Look below for the line that contains "mesh.materials.append(mat)", then copy it and each following line exactly, through and including the line that contains "return [q +".

======== Data to process

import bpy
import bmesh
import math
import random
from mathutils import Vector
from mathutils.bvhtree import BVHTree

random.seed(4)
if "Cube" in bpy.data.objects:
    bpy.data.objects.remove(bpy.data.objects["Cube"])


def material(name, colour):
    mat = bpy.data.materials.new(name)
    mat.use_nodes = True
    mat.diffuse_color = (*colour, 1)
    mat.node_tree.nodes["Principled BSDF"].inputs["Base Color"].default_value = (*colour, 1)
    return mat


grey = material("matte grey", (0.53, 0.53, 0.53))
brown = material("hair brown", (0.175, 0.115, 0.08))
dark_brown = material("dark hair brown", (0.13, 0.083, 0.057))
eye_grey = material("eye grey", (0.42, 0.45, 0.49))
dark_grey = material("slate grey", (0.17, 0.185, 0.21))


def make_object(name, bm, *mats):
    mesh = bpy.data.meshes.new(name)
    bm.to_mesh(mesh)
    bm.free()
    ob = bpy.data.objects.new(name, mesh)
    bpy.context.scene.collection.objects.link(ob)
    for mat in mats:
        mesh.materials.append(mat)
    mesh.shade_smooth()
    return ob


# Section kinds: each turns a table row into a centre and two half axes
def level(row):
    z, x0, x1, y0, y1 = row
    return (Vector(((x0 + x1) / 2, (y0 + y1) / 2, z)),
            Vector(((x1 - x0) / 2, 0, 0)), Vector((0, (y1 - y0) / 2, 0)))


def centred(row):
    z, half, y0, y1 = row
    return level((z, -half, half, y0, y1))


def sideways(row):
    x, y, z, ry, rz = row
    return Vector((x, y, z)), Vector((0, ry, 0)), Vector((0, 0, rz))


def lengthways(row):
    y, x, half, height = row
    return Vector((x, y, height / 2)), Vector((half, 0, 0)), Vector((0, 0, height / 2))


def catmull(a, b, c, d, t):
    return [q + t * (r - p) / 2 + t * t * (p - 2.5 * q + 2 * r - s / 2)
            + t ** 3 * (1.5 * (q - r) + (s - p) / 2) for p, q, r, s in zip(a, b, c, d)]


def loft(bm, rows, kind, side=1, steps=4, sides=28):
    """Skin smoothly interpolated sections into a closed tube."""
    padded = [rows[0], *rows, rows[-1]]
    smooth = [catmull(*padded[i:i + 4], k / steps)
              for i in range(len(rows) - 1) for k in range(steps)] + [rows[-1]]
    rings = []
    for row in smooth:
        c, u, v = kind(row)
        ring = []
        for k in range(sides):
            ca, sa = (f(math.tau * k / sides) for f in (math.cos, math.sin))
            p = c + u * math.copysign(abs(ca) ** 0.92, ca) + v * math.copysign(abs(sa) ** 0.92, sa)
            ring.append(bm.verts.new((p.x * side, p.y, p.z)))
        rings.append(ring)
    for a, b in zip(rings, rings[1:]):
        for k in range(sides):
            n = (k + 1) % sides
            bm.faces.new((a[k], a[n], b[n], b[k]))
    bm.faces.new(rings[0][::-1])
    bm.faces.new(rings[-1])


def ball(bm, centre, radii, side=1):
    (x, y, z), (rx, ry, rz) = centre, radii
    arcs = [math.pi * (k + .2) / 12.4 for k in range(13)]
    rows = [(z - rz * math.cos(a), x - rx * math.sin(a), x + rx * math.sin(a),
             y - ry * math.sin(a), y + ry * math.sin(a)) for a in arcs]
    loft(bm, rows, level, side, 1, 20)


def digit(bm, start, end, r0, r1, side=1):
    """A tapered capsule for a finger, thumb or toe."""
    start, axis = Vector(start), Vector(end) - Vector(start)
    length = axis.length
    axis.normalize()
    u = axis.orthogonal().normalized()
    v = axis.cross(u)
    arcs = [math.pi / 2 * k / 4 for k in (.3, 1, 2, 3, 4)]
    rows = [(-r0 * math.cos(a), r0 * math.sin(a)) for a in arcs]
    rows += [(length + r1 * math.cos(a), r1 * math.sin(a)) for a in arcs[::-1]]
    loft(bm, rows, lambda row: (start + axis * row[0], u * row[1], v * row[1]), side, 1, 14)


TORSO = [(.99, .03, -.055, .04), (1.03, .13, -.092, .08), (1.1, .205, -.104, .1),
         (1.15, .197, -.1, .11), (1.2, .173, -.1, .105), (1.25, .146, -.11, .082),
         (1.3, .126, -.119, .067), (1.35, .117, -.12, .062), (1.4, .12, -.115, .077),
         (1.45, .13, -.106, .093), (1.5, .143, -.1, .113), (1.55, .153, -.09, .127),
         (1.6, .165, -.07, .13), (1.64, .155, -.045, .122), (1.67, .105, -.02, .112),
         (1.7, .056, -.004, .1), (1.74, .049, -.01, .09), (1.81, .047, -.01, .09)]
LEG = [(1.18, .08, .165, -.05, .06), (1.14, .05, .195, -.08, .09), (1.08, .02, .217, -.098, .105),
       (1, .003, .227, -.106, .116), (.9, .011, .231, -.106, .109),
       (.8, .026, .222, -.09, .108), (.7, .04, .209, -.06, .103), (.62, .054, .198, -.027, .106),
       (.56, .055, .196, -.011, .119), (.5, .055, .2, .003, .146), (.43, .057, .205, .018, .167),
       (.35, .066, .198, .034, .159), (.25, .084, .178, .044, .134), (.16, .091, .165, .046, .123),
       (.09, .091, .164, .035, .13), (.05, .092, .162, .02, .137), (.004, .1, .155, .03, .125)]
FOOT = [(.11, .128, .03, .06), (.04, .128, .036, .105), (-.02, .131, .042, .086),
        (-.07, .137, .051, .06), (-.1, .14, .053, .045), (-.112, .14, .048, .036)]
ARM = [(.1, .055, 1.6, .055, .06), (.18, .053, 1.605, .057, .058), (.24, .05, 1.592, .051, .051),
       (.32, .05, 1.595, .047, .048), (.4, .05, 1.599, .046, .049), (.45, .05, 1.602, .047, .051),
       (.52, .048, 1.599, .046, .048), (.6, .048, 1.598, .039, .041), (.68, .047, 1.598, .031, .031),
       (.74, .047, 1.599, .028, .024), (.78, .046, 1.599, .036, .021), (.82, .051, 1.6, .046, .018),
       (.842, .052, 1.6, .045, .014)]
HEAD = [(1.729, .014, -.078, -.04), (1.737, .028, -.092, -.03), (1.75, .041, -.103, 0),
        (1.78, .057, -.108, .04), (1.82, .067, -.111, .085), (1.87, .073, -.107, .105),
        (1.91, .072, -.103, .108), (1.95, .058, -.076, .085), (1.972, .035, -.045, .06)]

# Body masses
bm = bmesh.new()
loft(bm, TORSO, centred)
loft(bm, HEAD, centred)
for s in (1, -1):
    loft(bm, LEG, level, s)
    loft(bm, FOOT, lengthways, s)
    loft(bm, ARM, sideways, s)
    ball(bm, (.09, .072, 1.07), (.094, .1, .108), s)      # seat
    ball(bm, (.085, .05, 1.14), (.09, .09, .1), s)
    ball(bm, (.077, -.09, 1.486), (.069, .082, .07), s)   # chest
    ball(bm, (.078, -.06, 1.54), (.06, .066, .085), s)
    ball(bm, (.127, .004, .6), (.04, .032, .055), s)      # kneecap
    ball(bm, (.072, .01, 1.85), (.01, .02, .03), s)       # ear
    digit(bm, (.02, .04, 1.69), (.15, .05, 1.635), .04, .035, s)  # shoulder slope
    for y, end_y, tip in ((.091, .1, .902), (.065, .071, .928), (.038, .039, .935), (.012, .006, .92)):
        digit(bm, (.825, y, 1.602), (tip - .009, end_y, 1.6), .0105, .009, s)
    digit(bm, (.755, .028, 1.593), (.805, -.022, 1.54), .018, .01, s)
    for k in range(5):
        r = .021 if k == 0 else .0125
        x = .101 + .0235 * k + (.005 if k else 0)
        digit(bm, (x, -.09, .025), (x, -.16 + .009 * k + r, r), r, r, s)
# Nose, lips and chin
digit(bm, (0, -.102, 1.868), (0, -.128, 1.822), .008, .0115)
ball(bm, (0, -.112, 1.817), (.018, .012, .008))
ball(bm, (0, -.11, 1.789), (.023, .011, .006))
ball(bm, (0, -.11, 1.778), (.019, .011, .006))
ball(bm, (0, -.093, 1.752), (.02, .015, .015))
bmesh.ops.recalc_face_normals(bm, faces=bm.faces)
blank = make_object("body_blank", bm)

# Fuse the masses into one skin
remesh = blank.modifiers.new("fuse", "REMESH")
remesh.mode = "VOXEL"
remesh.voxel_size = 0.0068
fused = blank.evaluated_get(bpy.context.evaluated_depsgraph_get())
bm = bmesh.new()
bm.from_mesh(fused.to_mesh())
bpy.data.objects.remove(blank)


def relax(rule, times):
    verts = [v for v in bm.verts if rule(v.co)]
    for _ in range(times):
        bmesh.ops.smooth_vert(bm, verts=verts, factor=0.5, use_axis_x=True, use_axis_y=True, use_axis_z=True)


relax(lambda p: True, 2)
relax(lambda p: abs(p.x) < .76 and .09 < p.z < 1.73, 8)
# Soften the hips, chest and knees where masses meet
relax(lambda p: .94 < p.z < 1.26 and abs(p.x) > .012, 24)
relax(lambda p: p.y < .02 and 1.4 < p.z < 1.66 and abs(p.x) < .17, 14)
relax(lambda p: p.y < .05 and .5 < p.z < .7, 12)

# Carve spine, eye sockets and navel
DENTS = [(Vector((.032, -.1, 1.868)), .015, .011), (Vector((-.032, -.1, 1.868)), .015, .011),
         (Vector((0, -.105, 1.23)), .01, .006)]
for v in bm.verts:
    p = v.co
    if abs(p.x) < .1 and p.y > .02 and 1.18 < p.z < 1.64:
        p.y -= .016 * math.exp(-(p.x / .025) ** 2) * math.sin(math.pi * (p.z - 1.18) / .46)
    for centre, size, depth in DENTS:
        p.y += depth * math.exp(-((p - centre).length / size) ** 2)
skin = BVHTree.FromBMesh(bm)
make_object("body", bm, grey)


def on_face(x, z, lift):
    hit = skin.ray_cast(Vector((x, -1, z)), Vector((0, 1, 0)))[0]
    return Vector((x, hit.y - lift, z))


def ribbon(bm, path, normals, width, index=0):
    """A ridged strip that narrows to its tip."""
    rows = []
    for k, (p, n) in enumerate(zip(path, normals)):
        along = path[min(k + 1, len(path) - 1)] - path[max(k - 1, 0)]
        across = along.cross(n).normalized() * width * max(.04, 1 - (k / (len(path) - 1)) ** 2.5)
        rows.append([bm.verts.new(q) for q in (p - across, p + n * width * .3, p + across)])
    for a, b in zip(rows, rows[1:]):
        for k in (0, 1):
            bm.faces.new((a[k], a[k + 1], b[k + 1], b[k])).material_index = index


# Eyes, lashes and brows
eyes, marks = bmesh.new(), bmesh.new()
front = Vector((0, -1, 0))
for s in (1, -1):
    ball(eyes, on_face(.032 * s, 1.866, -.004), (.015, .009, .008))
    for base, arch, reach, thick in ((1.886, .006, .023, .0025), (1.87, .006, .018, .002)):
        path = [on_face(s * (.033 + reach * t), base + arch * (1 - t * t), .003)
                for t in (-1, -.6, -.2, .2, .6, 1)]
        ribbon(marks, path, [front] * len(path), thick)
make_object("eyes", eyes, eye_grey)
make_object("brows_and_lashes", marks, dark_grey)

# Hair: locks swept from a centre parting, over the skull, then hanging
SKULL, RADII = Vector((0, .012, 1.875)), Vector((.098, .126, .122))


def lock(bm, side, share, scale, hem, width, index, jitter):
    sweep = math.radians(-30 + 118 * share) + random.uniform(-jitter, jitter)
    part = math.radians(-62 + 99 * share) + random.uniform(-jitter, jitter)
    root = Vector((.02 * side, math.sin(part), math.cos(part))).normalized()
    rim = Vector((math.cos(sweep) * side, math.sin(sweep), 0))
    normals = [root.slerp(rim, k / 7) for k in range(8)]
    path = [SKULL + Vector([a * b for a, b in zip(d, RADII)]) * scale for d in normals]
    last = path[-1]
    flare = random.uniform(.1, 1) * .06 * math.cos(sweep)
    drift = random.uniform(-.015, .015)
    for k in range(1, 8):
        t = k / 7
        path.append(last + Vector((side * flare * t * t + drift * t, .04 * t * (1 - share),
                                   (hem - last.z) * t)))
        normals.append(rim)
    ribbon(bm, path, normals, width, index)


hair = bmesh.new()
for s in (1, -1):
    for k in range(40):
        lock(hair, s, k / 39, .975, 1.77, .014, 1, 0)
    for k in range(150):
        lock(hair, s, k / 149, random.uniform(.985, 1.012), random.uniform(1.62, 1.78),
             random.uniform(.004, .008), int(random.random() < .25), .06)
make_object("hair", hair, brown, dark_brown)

================

Answer to the exercise:
        mesh.materials.append(mat)
    mesh.shade_smooth()
    return ob


# Section kinds: each turns a table row into a centre and two half axes
def level(row):
    z, x0, x1, y0, y1 = row
    return (Vector(((x0 + x1) / 2, (y0 + y1) / 2, z)),
            Vector(((x1 - x0) / 2, 0, 0)), Vector((0, (y1 - y0) / 2, 0)))


def centred(row):
    z, half, y0, y1 = row
    return level((z, -half, half, y0, y1))


def sideways(row):
    x, y, z, ry, rz = row
    return Vector((x, y, z)), Vector((0, ry, 0)), Vector((0, 0, rz))


def lengthways(row):
    y, x, half, height = row
    return Vector((x, y, height / 2)), Vector((half, 0, 0)), Vector((0, 0, height / 2))


def catmull(a, b, c, d, t):
    return [q + t * (r - p) / 2 + t * t * (p - 2.5 * q + 2 * r - s / 2)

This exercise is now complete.